Dealing with data — part 1: An important element of a platform-based business model is to find the right balance between sharing the company data and protecting it. CIOs could influence the assessment of how much information has to be shared with the participants on the platform or the platform provider, considering business risks. Platforms bring an increased threat of uncontrolled data disclosure; understanding cybersecurity and data protection is, therefore, an inevitable prerequisite for sustainable success in the digital era. CIOs should have a well-articulated security and privacy strategy in place when setting up a digital business platform. They will need to work together with business leaders to ensure data is protected, regulatory obligations are met and that the available data is efficiently used for the business’s benefit.
Dealing with data — part 2: Trade on business platforms generates tremendous amounts of data that can be analyzed to help sell better — and more — products and services. Consequently, companies face the need for new roles in the organization such as data scientists and chief data officers (CDOs) to exploit the available information. It will be important for CIOs to work with these roles to help ensure the available data is generated and used in the best possible way.
Increasing levels of partnership and collaboration: As each individual collaborates for the mutual benefit of the entire ecosystem, this can ultimately lead to more information, allowing more choices and creating more value. Single companies can no longer own or create everything themselves — this would be too costly and time intensive. Consequently, the need to enter alliances and partnerships across the business platform to meet new growth opportunities arises. CIOs are actively helping to assess the technical fit of alliance partners that are complementary to the companies’ own offers, thus enabling them to create additional value to their customers.

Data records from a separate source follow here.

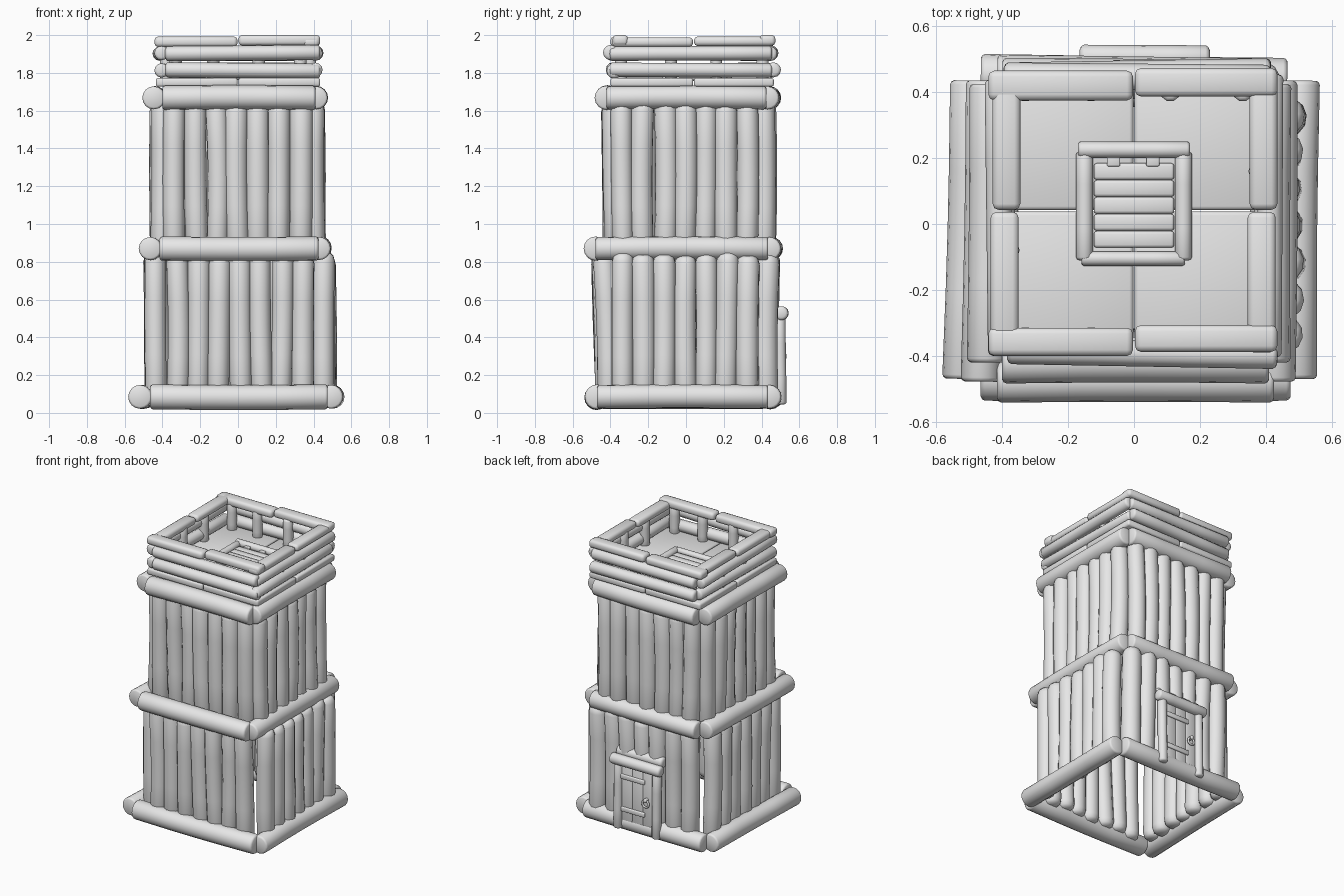
import bpy, bmesh, math, random
from mathutils import Vector

random.seed(4)
old = bpy.data.objects.get("Cube")
if old:
    bpy.data.objects.remove(old)

grey = bpy.data.materials.new("plain_grey")
grey.use_nodes = True
grey.diffuse_color = (0.8, 0.8, 0.8, 1)
grey.node_tree.nodes["Principled BSDF"].inputs["Base Color"].default_value = (0.8, 0.8, 0.8, 1)


def finish(name, bm, angle=50):
    mesh = bpy.data.meshes.new(name)
    bmesh.ops.recalc_face_normals(bm, faces=bm.faces)
    bm.to_mesh(mesh)
    bm.free()
    mesh.materials.append(grey)
    obj = bpy.data.objects.new(name, mesh)
    bpy.context.collection.objects.link(obj)
    bpy.ops.object.select_all(action='DESELECT')
    obj.select_set(True)
    bpy.context.view_layer.objects.active = obj
    bpy.ops.object.shade_smooth_by_angle(angle=math.radians(angle))
    return obj


def log(name, a, b, r, sides=14, bend=0.0, taper=1.0, dome=0.35, cap=0.6):
    """Round log from a to b with softened ends and a slight bow."""
    a, b = Vector(a), Vector(b)
    axis = b - a
    turn = axis.to_track_quat('Z', 'Y')
    e = dome * r / axis.length
    shoulder = 1 - (1 - cap) * .33
    stations = [(0, cap), (e * .35, shoulder), (e, 1), (.3, 1), (.5, 1), (.7, 1),
                (1 - e, 1), (1 - e * .35, shoulder), (1, cap)]
    bow = Vector((random.uniform(-1, 1), random.uniform(-1, 1), 0)) * bend
    bm = bmesh.new()
    rings = []
    for t, k in stations:
        rad = r * k * (1 + (taper - 1) * t)
        mid = a + axis * t + turn @ (bow * math.sin(math.pi * t))
        ring = []
        for i in range(sides):
            w = 2 * math.pi * i / sides
            ring.append(bm.verts.new(mid + turn @ Vector((math.cos(w), math.sin(w), 0)) * rad))
        rings.append(ring)
    for lo, hi in zip(rings, rings[1:]):
        for i in range(sides):
            j = (i + 1) % sides
            bm.faces.new((lo[i], lo[j], hi[j], hi[i]))
    bm.faces.new(rings[0])
    bm.faces.new(rings[-1])
    return finish(name, bm)


def board(name, x, y, z, bevel=0.012):
    """Soft-edged board spanning the given ranges."""
    bm = bmesh.new()
    bmesh.ops.create_cube(bm, size=1)
    for v in bm.verts:
        for i, (lo, hi) in enumerate((x, y, z)):
            v.co[i] = (lo + hi) / 2 + v.co[i] * (hi - lo)
    bmesh.ops.bevel(bm, geom=bm.edges[:], offset=bevel, segments=2, affect='EDGES', profile=0.5)
    return finish(name, bm)


def beam_ring(name, left, right, front, back, z, r, half, splay):
    """Four thick horizontal logs lapped at the corners."""
    for side, a, b, rad in (
            ("front", (-half, front, z), (half + .01, front, z), r + .003),
            ("back", (-half, back + .008, z), (half, back - .004, z), r),
            ("right", (left - splay, front, z), (left + splay, back - .01, z), r),
            ("left", (right - splay / 3, front, z), (right + splay / 3, back - .01, z), r)):
        log(f"{name}_{side}", a, b, rad, 16, .005, dome=.2, cap=.82)


def wall(name, fixed, along_x, start, end, z0, z1, lean, count=7):
    """Row of upright logs, slightly uneven."""
    step = (end - start) / (count - 1)
    for i in range(count):
        u = start + step * i
        j = [random.uniform(-.008, .008) for _ in range(4)]
        low = (u + j[0], fixed + j[1])
        high = (u + j[2], fixed + lean + j[3] * .7)
        if not along_x:
            low, high = low[::-1], high[::-1]
        top = z1 + random.uniform(-.012, .012)
        log(f"{name}_log_{i + 1}", (*low, z0 + random.uniform(-.01, .01)), (*high, top),
            step * random.uniform(.52, .57), 12, .008, random.uniform(.95, 1.03), .7)


# Log rings at base, middle and top
beam_ring("base_beam", -.507, .497, -.47, .445, .085, .063, .465, .012)
beam_ring("middle_beam", -.457, .432, -.478, .445, .87, .061, .415, .008)
beam_ring("upper_beam", -.442, .415, -.42, .435, 1.668, .061, .4, .004)

# Lower stockade walls
wall("lower_front", -.415, True, -.325, .345, .07, .84, -.024)
wall("lower_back", .425, True, -.32, .38, .07, .84, .008)
wall("lower_right", -.428, False, -.34, .325, .07, .84, -.008)
wall("lower_left", .455, False, -.335, .325, .07, .84, -.005)

# Upper stockade walls
wall("upper_front", -.375, True, -.335, .33, .86, 1.645, -.01)
wall("upper_back", .41, True, -.33, .335, .86, 1.645, .003)
wall("upper_right", -.397, False, -.33, .34, .86, 1.645, -.004)
wall("upper_left", .4, False, -.335, .325, .86, 1.645, -.003)

# Platform floor in four panels
for sx, x in (("right", (-.435, -.002)), ("left", (.002, .435))):
    for sy, y in (("front", (-.4, .038)), ("back", (.042, .465))):
        board(f"floor_{sy}_{sx}", x, y, (1.727, 1.773))

# Top rail boards, two to a side, a little uneven
for side, y in (("front", (-.4, -.315)), ("back", (.375, .465))):
    board(f"top_rail_{side}_a", (-.442, -.003), y, (1.938, 1.992), .018)
    board(f"top_rail_{side}_b", (.003, .435), (y[0] + .012, y[1] + .008), (1.945, 2.0), .018)
for side, x in (("right", (-.435, -.35)), ("left", (.345, .43))):
    board(f"top_rail_{side}_a", x, (-.39, .037), (1.938, 1.988), .018)
    board(f"top_rail_{side}_b", (x[0] + .006, x[1] + .005), (.043, .46), (1.943, 1.992), .018)

# Round parapet rails below the top boards
for i, z in enumerate((1.813, 1.905)):
    s = .01 * (-1) ** i
    log(f"parapet_front_{i}", (-.385, -.385, z + s / 3), (.435, -.39 + s, z - s / 3), .04, 12)
    log(f"parapet_back_{i}", (-.395, .45, z), (.415, .453 + s, z + s / 3), .04, 12)
    log(f"parapet_right_{i}", (-.405, -.4, z), (-.405 + s, .44, z + s / 3), .038, 12)
    log(f"parapet_left_{i}", (.41, -.405, z + s / 3), (.405 - s, .455, z), .038, 12)

# Parapet posts on the inside
for i, u in enumerate((-.33, -.13, .11, .33)):
    for side, x, y in (("front", u, -.345), ("back", u, .405)):
        log(f"post_{side}_{i}", (x, y, 1.75), (x, y, 1.96), .033, 10)
    if abs(u) < .3:
        for side, x in (("right", -.38), ("left", .38)):
            log(f"post_{side}_{i}", (x, u + .05, 1.75), (x, u + .05, 1.96), .033, 10)

# Hatch: frame, slats and hinges
log("hatch_frame_back", (-.17, .225, 1.79), (.17, .225, 1.79), .025, 12)
log("hatch_frame_front", (-.16, -.105, 1.785), (.155, -.105, 1.785), .022, 12)
for side, x in (("right", -.15), ("left", .15)):
    log(f"hatch_frame_{side}", (x, -.11, 1.783), (x, .22, 1.783), .026, 12)
for i in range(5):
    y = -.072 + i * .0515
    board(f"hatch_slat_{i + 1}", (-.122, .122), (y, y + .0505), (1.765, 1.792), .009)
for side, x in (("right", -.062), ("left", .057)):
    board(f"hatch_hinge_{side}", (x - .02, x + .02), (.175, .215), (1.77, 1.798), .004)

# Door on the back wall: posts, lintels, planks, straps and ring handle
cx = .03
for side, x in (("right", cx - .15), ("left", cx + .15)):
    log(f"door_post_{side}", (x, .502, .045), (x, .495, .51), .031, 12)
log("door_lintel", (cx - .195, .507, .528), (cx + .2, .505, .528), .037, 14)
log("door_upper_lintel", (cx - .18, .455, .57), (cx + .18, .455, .568), .038, 14)
for i in range(3):
    x = cx - .125 + i * .0835
    board(f"door_plank_{i + 1}", (x, x + .083), (.46, .502), (.06, .5), .006)
for i, z in enumerate((.17, .4)):
    board(f"door_strap_{i}", (cx - .06, cx + .125), (.497, .513), (z, z + .032), .005)
bpy.ops.mesh.primitive_torus_add(major_radius=.024, minor_radius=.007, major_segments=16,
                                 minor_segments=8, location=(cx - .075, .517, .275),
                                 rotation=(math.pi / 2, 0, 0))
ring = bpy.context.object
ring.name = "door_ring_handle"
ring.data.materials.append(grey)
bpy.ops.object.shade_smooth()
log("door_handle_stud", (cx - .075, .49, .3), (cx - .075, .533, .3), .013, 10)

With platform-based businesses models, traditional industries, such as hotels and television channels, are in a state of upheaval and disruption. And other industries are not far behind. Businesses that do a better job of harnessing the power of platforms may be able to turn disruption into a competitive advantage. For CIOs, it is important to understand that platforms are business models and not technological systems alone, although technology plays an integral part. Getting engaged in the business aspect of platform-based models allows CIOs once again to position themselves as strong business partners, rather than only gatekeepers of technology.